=== Given records ===
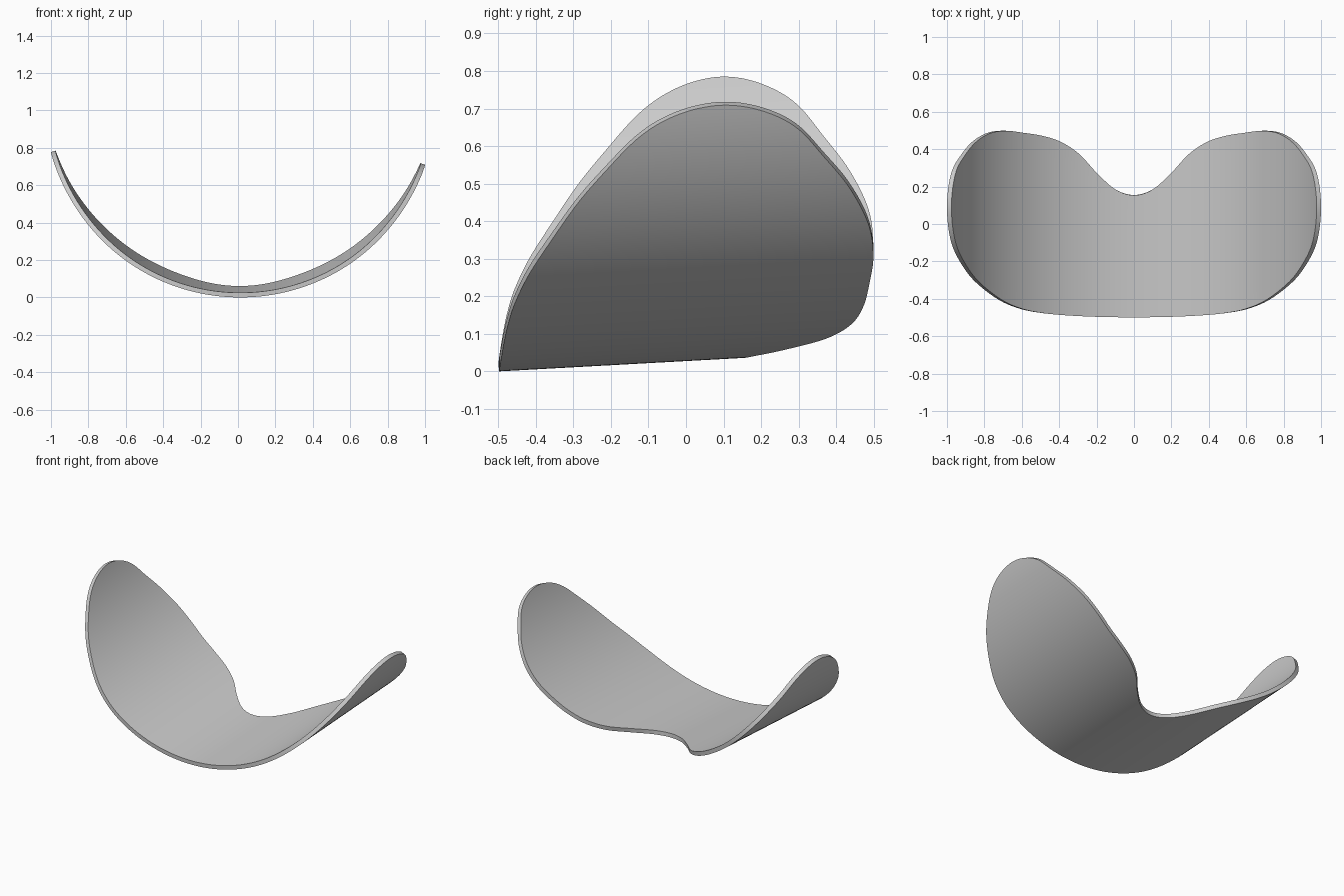
import bpy, bmesh, math

if "Cube" in bpy.data.objects:
    bpy.data.objects.remove(bpy.data.objects["Cube"])

R, CX, SLOPE, THICK = 1.06, 0.012, 0.055, 0.025

# Half outline of the lens: x, upper edge y (with nose notch), lower edge y
half = [(0, .155, -.498), (.1, .185, -.497), (.2, .27, -.495), (.3, .375, -.491),
        (.4, .44, -.485), (.5, .472, -.475), (.6, .488, -.456), (.7, .499, -.418),
        (.79, .485, -.359), (.87, .435, -.287), (.93, .362, -.202),
        (.97, .293, -.12), (.992, .2, -.025), (1, .09, .09)]


def catmull(a, b, c, d, t):
    return tuple(.5 * (2*q + (r-p)*t + (2*p-5*q+4*r-s)*t*t + (3*q-p-3*r+s)*t**3)
                 for p, q, r, s in zip(a, b, c, d))


def smooth_outline(pts, n=8):
    x1, u1, l1 = pts[1]
    xe, ue, le = pts[-2]
    p = [(-x1, u1, l1)] + pts + [(xe, le, ue)]   # mirrored ends keep tangents
    out = [catmull(*p[i:i+4], k / n) for i in range(len(p) - 3) for k in range(n)]
    return out + [pts[-1]]


def on_shell(x, y):
    return (x, y, R - math.sqrt(R*R - (x - CX)**2) + SLOPE * (y + .5))


# Curved lens sheet: ruled strips across the full width
right = smooth_outline(half)
cols = [(-x, u, l) for x, u, l in reversed(right[1:])] + right
ROWS = 8
bm = bmesh.new()
grid = []
for x, u, l in cols:
    if abs(u - l) < 1e-6:
        grid.append([bm.verts.new(on_shell(x, u))] * (ROWS + 1))
    else:
        grid.append([bm.verts.new(on_shell(x, l + (u - l) * k / ROWS))
                     for k in range(ROWS + 1)])
for a, b in zip(grid, grid[1:]):
    for k in range(ROWS):
        quad = [a[k], b[k], b[k+1], a[k+1]]
        bm.faces.new(list(dict.fromkeys(quad)))
me = bpy.data.meshes.new("visor_lens")
bm.to_mesh(me)
bm.free()
lens = bpy.data.objects.new("visor_lens", me)
bpy.context.collection.objects.link(lens)

# Thickness towards the inside of the curve
sol = lens.modifiers.new("thickness", 'SOLIDIFY')
sol.thickness = THICK
sol.offset = 1
bpy.context.view_layer.objects.active = lens
lens.select_set(True)
bpy.ops.object.modifier_apply(modifier=sol.name)
bpy.ops.object.shade_smooth_by_angle(angle=math.radians(40))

=== Aim of the exercise ===
Go through the listing above and retype each line exactly, apart from the pictures.

=== Reply ===
import bpy, bmesh, math

if "Cube" in bpy.data.objects:
    bpy.data.objects.remove(bpy.data.objects["Cube"])

R, CX, SLOPE, THICK = 1.06, 0.012, 0.055, 0.025

# Half outline of the lens: x, upper edge y (with nose notch), lower edge y
half = [(0, .155, -.498), (.1, .185, -.497), (.2, .27, -.495), (.3, .375, -.491),
        (.4, .44, -.485), (.5, .472, -.475), (.6, .488, -.456), (.7, .499, -.418),
        (.79, .485, -.359), (.87, .435, -.287), (.93, .362, -.202),
        (.97, .293, -.12), (.992, .2, -.025), (1, .09, .09)]


def catmull(a, b, c, d, t):
    return tuple(.5 * (2*q + (r-p)*t + (2*p-5*q+4*r-s)*t*t + (3*q-p-3*r+s)*t**3)
                 for p, q, r, s in zip(a, b, c, d))


def smooth_outline(pts, n=8):
    x1, u1, l1 = pts[1]
    xe, ue, le = pts[-2]
    p = [(-x1, u1, l1)] + pts + [(xe, le, ue)]   # mirrored ends keep tangents
    out = [catmull(*p[i:i+4], k / n) for i in range(len(p) - 3) for k in range(n)]
    return out + [pts[-1]]


def on_shell(x, y):
    return (x, y, R - math.sqrt(R*R - (x - CX)**2) + SLOPE * (y + .5))


# Curved lens sheet: ruled strips across the full width
right = smooth_outline(half)
cols = [(-x, u, l) for x, u, l in reversed(right[1:])] + right
ROWS = 8
bm = bmesh.new()
grid = []
for x, u, l in cols:
    if abs(u - l) < 1e-6:
        grid.append([bm.verts.new(on_shell(x, u))] * (ROWS + 1))
    else:
        grid.append([bm.verts.new(on_shell(x, l + (u - l) * k / ROWS))
                     for k in range(ROWS + 1)])
for a, b in zip(grid, grid[1:]):
    for k in range(ROWS):
        quad = [a[k], b[k], b[k+1], a[k+1]]
        bm.faces.new(list(dict.fromkeys(quad)))
me = bpy.data.meshes.new("visor_lens")
bm.to_mesh(me)
bm.free()
lens = bpy.data.objects.new("visor_lens", me)
bpy.context.collection.objects.link(lens)

# Thickness towards the inside of the curve
sol = lens.modifiers.new("thickness", 'SOLIDIFY')
sol.thickness = THICK
sol.offset = 1
bpy.context.view_layer.objects.active = lens
lens.select_set(True)
bpy.ops.object.modifier_apply(modifier=sol.name)
bpy.ops.object.shade_smooth_by_angle(angle=math.radians(40))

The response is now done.